* _REQUIREMENT_:
Copy all lines below containing "name".

* _Rendered images with source text_:
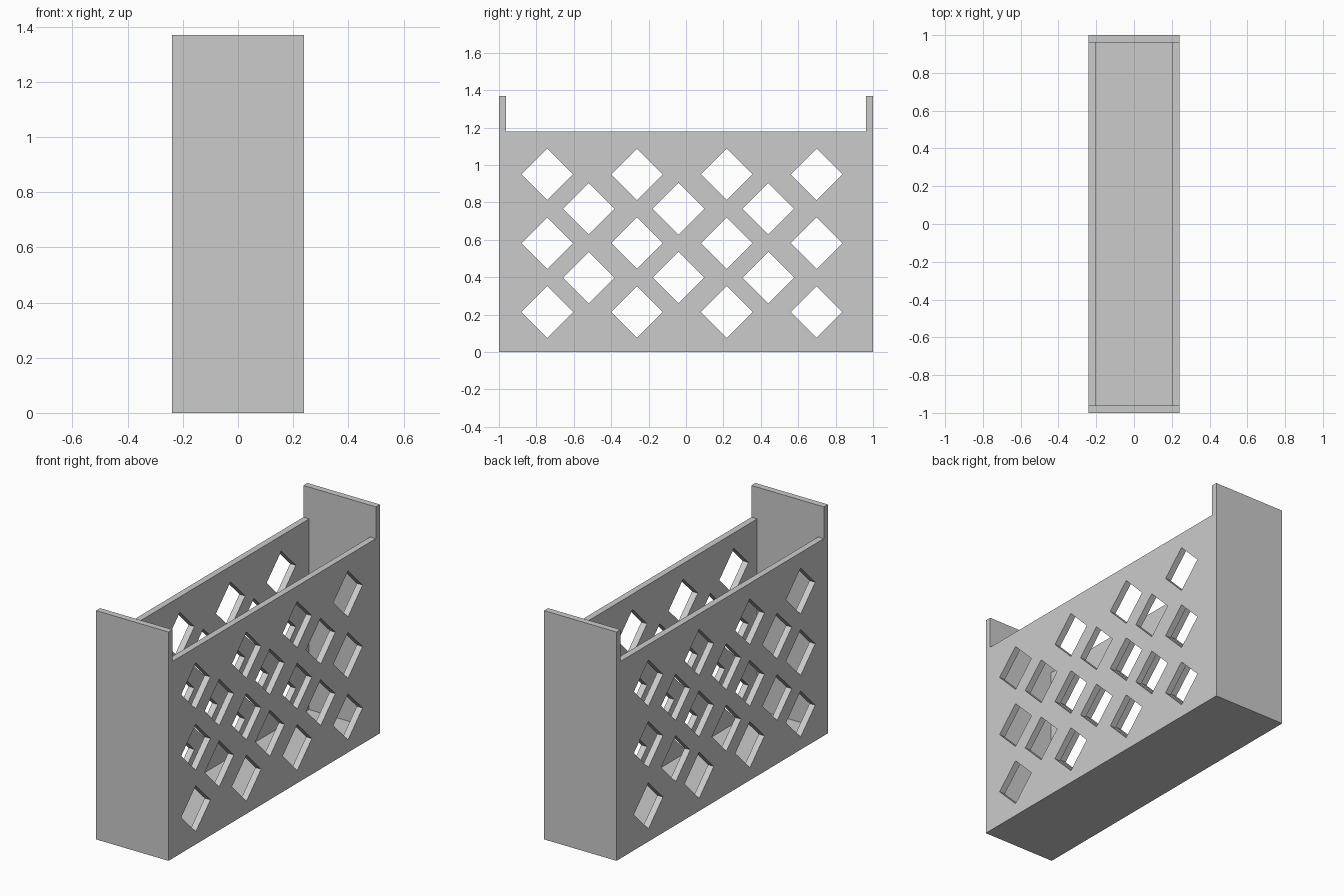
import bpy
import math

HALF_X, HALF_Y = 0.24, 1.0
END_H, SIDE_H, WALL = 1.37, 1.18, 0.038
HOLE_R = 0.138          # half diagonal of a diamond opening
PITCH_Y, PITCH_Z = 0.48, 0.184

cube = bpy.data.objects.get("Cube")
if cube:
    bpy.data.objects.remove(cube, do_unlink=True)

grey = bpy.data.materials.new("plain grey")
grey.use_nodes = True
grey.diffuse_color = (0.6, 0.6, 0.6, 1)
grey.node_tree.nodes["Principled BSDF"].inputs["Base Color"].default_value = (0.6, 0.6, 0.6, 1)


def block(name, x, y, z):
    """Axis-aligned box from (min, max) ranges."""
    bpy.ops.mesh.primitive_cube_add(size=1, location=[sum(r) / 2 for r in (x, y, z)])
    ob = bpy.context.object
    ob.name = name
    ob.scale = [r[1] - r[0] for r in (x, y, z)]
    bpy.ops.object.transform_apply(location=True, rotation=False, scale=True)
    return ob


def diamond(y, z):
    """Square rod through both side panels, standing on its corner."""
    bpy.ops.mesh.primitive_cylinder_add(vertices=4, radius=HOLE_R, depth=1,
                                        location=(0, y, z), rotation=(0, math.pi / 2, 0))
    ob = bpy.context.object
    ob.name = "diamond_cutter"
    return ob


# Solid body, hollowed into an open box
box = block("lattice_box", (-HALF_X, HALF_X), (-HALF_Y, HALF_Y), (0, END_H))
box.data.materials.append(grey)
inner = HALF_Y - WALL
cutters = [
    block("cavity_cutter", (-HALF_X + WALL, HALF_X - WALL), (-inner, inner), (WALL, 2)),
    # Lowers both side panels below the end walls
    block("side_top_cutter", (-1, 1), (-inner, inner), (SIDE_H, 2)),
]

# Staggered rows of openings: four, three, four, three, four
for row in range(5):
    odd = row % 2
    start = -0.52 if odd else -0.742
    for col in range(4 - odd):
        cutters.append(diamond(start + col * PITCH_Y, 0.214 + row * PITCH_Z))

# Cut one after another and remove the helpers
bpy.ops.object.select_all(action='DESELECT')
box.select_set(True)
bpy.context.view_layer.objects.active = box
for cutter in cutters:
    cutter.hide_render = True
    mod = box.modifiers.new("cut", 'BOOLEAN')
    mod.operation = 'DIFFERENCE'
    mod.solver = 'EXACT'
    mod.object = cutter
    bpy.ops.object.modifier_apply(modifier=mod.name)
    bpy.data.objects.remove(cutter, do_unlink=True)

* _RESPONSE BELOW_:
def block(name, x, y, z):
    ob.name = name
    ob.name = "diamond_cutter"
    bpy.ops.object.modifier_apply(modifier=mod.name)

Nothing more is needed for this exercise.